→ What you need to do
Type out the data exactly as given. Skip any image.
──────── Records shown
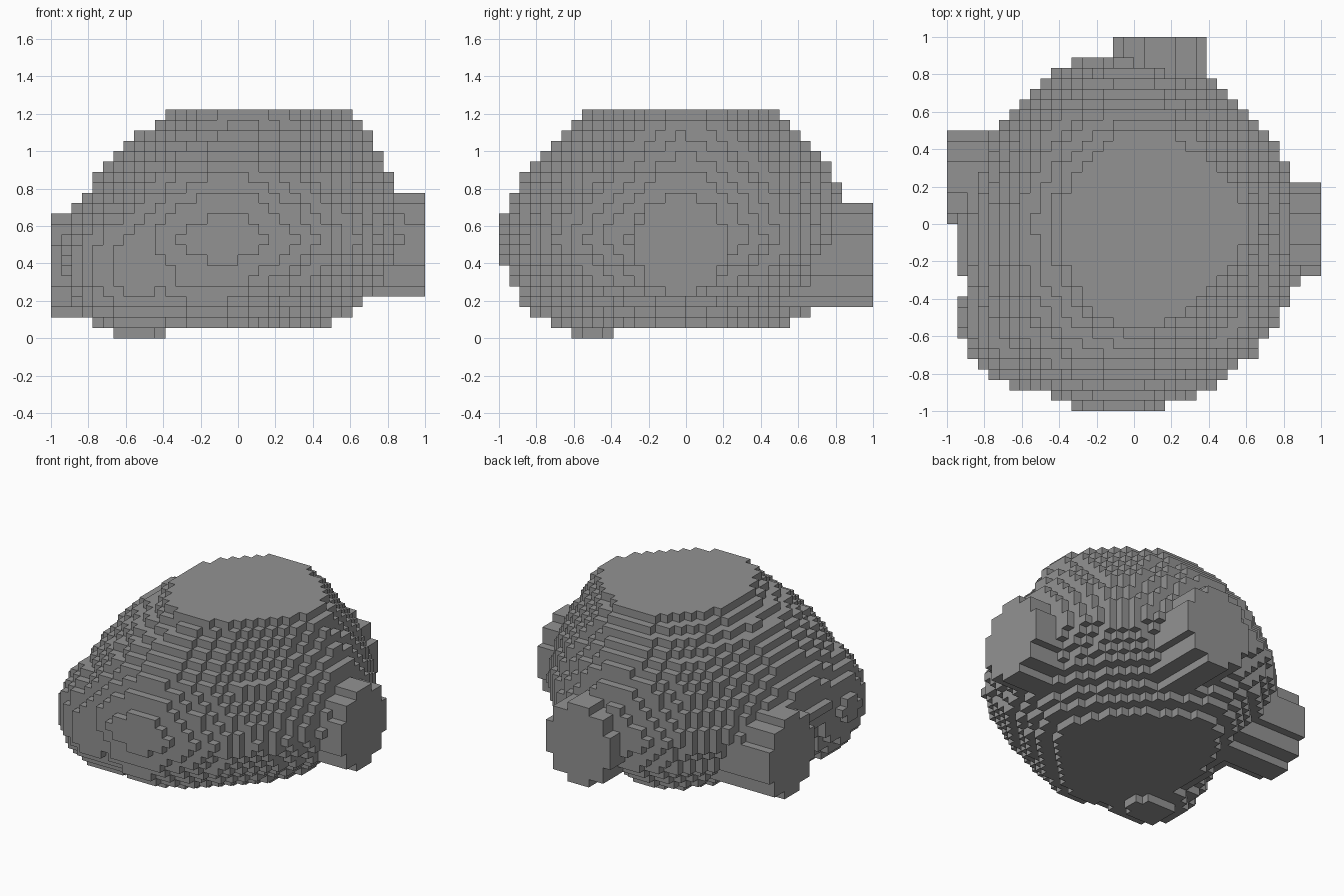
import bpy
import bmesh
from mathutils import Vector

cube = bpy.data.objects.get("Cube")
if cube:
    bpy.data.objects.remove(cube)

STEPS = 36
H = 2 / STEPS
LAYERS = 22

# Body cross-sections: height, x range, y range
SLICES = [
    (0.08, -0.55, 0.50, -0.72, 0.55),
    (0.14, -0.65, 0.60, -0.83, 0.66),
    (0.20, -0.72, 0.66, -0.88, 0.71),
    (0.30, -0.82, 0.79, -0.94, 0.83),
    (0.53, -0.93, 0.91, -1.00, 0.91),
    (0.69, -0.87, 0.88, -0.96, 0.86),
    (0.86, -0.76, 0.82, -0.87, 0.80),
    (1.03, -0.60, 0.72, -0.72, 0.68),
    (1.14, -0.45, 0.67, -0.60, 0.57),
    (1.20, -0.39, 0.61, -0.56, 0.50),
]

# Roundness of each quadrant (east?, north?): at bottom, mid height and top
ROUNDNESS = {
    (True, True): (1.45, 1.85, 1.6),
    (True, False): (1.4, 1.95, 1.42),
    (False, True): (1.5, 1.82, 1.9),
    (False, False): (2.0, 2.2, 2.05),
}


def section(z):
    """Interpolated x and y range of the body at height z."""
    for a, b in zip(SLICES, SLICES[1:]):
        if a[0] <= z <= b[0]:
            t = (z - a[0]) / (b[0] - a[0])
            return [p + (q - p) * t for p, q in zip(a[1:], b[1:])]
    return SLICES[-1][1:] if z > 1 else None


def in_body(p):
    ext = section(p.z)
    if not ext:
        return False
    x0, x1, y0, y1 = ext
    # The southern tip leans west towards the base
    cx = (x0 + x1) / 2 - 0.05 - 0.25 * max(0, 0.5 - p.z)
    cy = (y0 + y1) / 2
    east, north = p.x > cx, p.y > cy
    u = (p.x - cx) / ((x1 if east else x0) - cx)
    v = (p.y - cy) / ((y1 if north else y0) - cy)
    low, mid, top = ROUNDNESS[east, north]
    if p.z < 0.5:
        power = mid + (low - mid) * (0.5 - p.z) / 0.42
    else:
        power = mid + (top - mid) * min(1, (p.z - 0.5) / 0.6)
    return u ** power + v ** power <= 1.01


def drum(center, axis, radius=0.26):
    """Round stub running outward from the body along an axis."""
    c, d = Vector(center), Vector(axis)

    def inside(p):
        along = (p - c).dot(d)
        return along > 0 and (p - c - d * along).length <= radius
    return inside


def ball(center, radius):
    c = Vector(center)
    return lambda p: (p - c).length <= radius


PARTS = {
    "rock_body": in_body,
    "left_stub": drum((0.5, -0.028, 0.5), (1, 0, 0)),
    "back_stub": drum((0.139, 0.5, 0.444), (0, 1, 0)),
    "right_stub": drum((-0.5, 0.25, 0.389), (-1, 0, 0)),
    "front_right_lump": ball((-0.53, -0.5, 0.4), 0.397),
}

# Assign each grid cell to the first part that holds it
cells = {}
for i in range(STEPS):
    for j in range(STEPS):
        for k in range(LAYERS):
            p = Vector((-1 + (i + 0.5) * H, -1 + (j + 0.5) * H, (k + 0.5) * H))
            owner = next((n for n, test in PARTS.items() if test(p)), None)
            if owner:
                cells[i, j, k] = owner

stone = bpy.data.materials.new("grey_stone")
stone.use_nodes = True
GREY = (0.29, 0.29, 0.29, 1)
stone.diffuse_color = GREY
stone.node_tree.nodes["Principled BSDF"].inputs["Base Color"].default_value = GREY


def build(name):
    """Mesh the exposed cell sides of one part."""
    bm = bmesh.new()
    corners = {}

    def vert(key):
        if key not in corners:
            x, y, z = key
            corners[key] = bm.verts.new((x * H - 1, y * H - 1, z * H))
        return corners[key]

    for cell, owner in cells.items():
        if owner != name:
            continue
        for axis in range(3):
            for side in (0, 1):
                near = list(cell)
                near[axis] += 2 * side - 1
                if tuple(near) in cells:
                    continue
                ring = []
                for a, b in ((0, 0), (1, 0), (1, 1), (0, 1)):
                    q = list(cell)
                    q[axis] += side
                    q[(axis + 1) % 3] += a
                    q[(axis + 2) % 3] += b
                    ring.append(vert(tuple(q)))
                bm.faces.new(ring if side else ring[::-1])
    mesh = bpy.data.meshes.new(name)
    bm.to_mesh(mesh)
    bm.free()
    mesh.materials.append(stone)
    bpy.context.collection.objects.link(bpy.data.objects.new(name, mesh))


for part in PARTS:
    build(part)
────────────────
→ Exercise output
import bpy
import bmesh
from mathutils import Vector

cube = bpy.data.objects.get("Cube")
if cube:
    bpy.data.objects.remove(cube)

STEPS = 36
H = 2 / STEPS
LAYERS = 22

# Body cross-sections: height, x range, y range
SLICES = [
    (0.08, -0.55, 0.50, -0.72, 0.55),
    (0.14, -0.65, 0.60, -0.83, 0.66),
    (0.20, -0.72, 0.66, -0.88, 0.71),
    (0.30, -0.82, 0.79, -0.94, 0.83),
    (0.53, -0.93, 0.91, -1.00, 0.91),
    (0.69, -0.87, 0.88, -0.96, 0.86),
    (0.86, -0.76, 0.82, -0.87, 0.80),
    (1.03, -0.60, 0.72, -0.72, 0.68),
    (1.14, -0.45, 0.67, -0.60, 0.57),
    (1.20, -0.39, 0.61, -0.56, 0.50),
]

# Roundness of each quadrant (east?, north?): at bottom, mid height and top
ROUNDNESS = {
    (True, True): (1.45, 1.85, 1.6),
    (True, False): (1.4, 1.95, 1.42),
    (False, True): (1.5, 1.82, 1.9),
    (False, False): (2.0, 2.2, 2.05),
}


def section(z):
    """Interpolated x and y range of the body at height z."""
    for a, b in zip(SLICES, SLICES[1:]):
        if a[0] <= z <= b[0]:
            t = (z - a[0]) / (b[0] - a[0])
            return [p + (q - p) * t for p, q in zip(a[1:], b[1:])]
    return SLICES[-1][1:] if z > 1 else None


def in_body(p):
    ext = section(p.z)
    if not ext:
        return False
    x0, x1, y0, y1 = ext
    # The southern tip leans west towards the base
    cx = (x0 + x1) / 2 - 0.05 - 0.25 * max(0, 0.5 - p.z)
    cy = (y0 + y1) / 2
    east, north = p.x > cx, p.y > cy
    u = (p.x - cx) / ((x1 if east else x0) - cx)
    v = (p.y - cy) / ((y1 if north else y0) - cy)
    low, mid, top = ROUNDNESS[east, north]
    if p.z < 0.5:
        power = mid + (low - mid) * (0.5 - p.z) / 0.42
    else:
        power = mid + (top - mid) * min(1, (p.z - 0.5) / 0.6)
    return u ** power + v ** power <= 1.01


def drum(center, axis, radius=0.26):
    """Round stub running outward from the body along an axis."""
    c, d = Vector(center), Vector(axis)

    def inside(p):
        along = (p - c).dot(d)
        return along > 0 and (p - c - d * along).length <= radius
    return inside


def ball(center, radius):
    c = Vector(center)
    return lambda p: (p - c).length <= radius


PARTS = {
    "rock_body": in_body,
    "left_stub": drum((0.5, -0.028, 0.5), (1, 0, 0)),
    "back_stub": drum((0.139, 0.5, 0.444), (0, 1, 0)),
    "right_stub": drum((-0.5, 0.25, 0.389), (-1, 0, 0)),
    "front_right_lump": ball((-0.53, -0.5, 0.4), 0.397),
}

# Assign each grid cell to the first part that holds it
cells = {}
for i in range(STEPS):
    for j in range(STEPS):
        for k in range(LAYERS):
            p = Vector((-1 + (i + 0.5) * H, -1 + (j + 0.5) * H, (k + 0.5) * H))
            owner = next((n for n, test in PARTS.items() if test(p)), None)
            if owner:
                cells[i, j, k] = owner

stone = bpy.data.materials.new("grey_stone")
stone.use_nodes = True
GREY = (0.29, 0.29, 0.29, 1)
stone.diffuse_color = GREY
stone.node_tree.nodes["Principled BSDF"].inputs["Base Color"].default_value = GREY


def build(name):
    """Mesh the exposed cell sides of one part."""
    bm = bmesh.new()
    corners = {}

    def vert(key):
        if key not in corners:
            x, y, z = key
            corners[key] = bm.verts.new((x * H - 1, y * H - 1, z * H))
        return corners[key]

    for cell, owner in cells.items():
        if owner != name:
            continue
        for axis in range(3):
            for side in (0, 1):
                near = list(cell)
                near[axis] += 2 * side - 1
                if tuple(near) in cells:
                    continue
                ring = []
                for a, b in ((0, 0), (1, 0), (1, 1), (0, 1)):
                    q = list(cell)
                    q[axis] += side
                    q[(axis + 1) % 3] += a
                    q[(axis + 2) % 3] += b
                    ring.append(vert(tuple(q)))
                bm.faces.new(ring if side else ring[::-1])
    mesh = bpy.data.meshes.new(name)
    bm.to_mesh(mesh)
    bm.free()
    mesh.materials.append(stone)
    bpy.context.collection.objects.link(bpy.data.objects.new(name, mesh))


for part in PARTS:
    build(part)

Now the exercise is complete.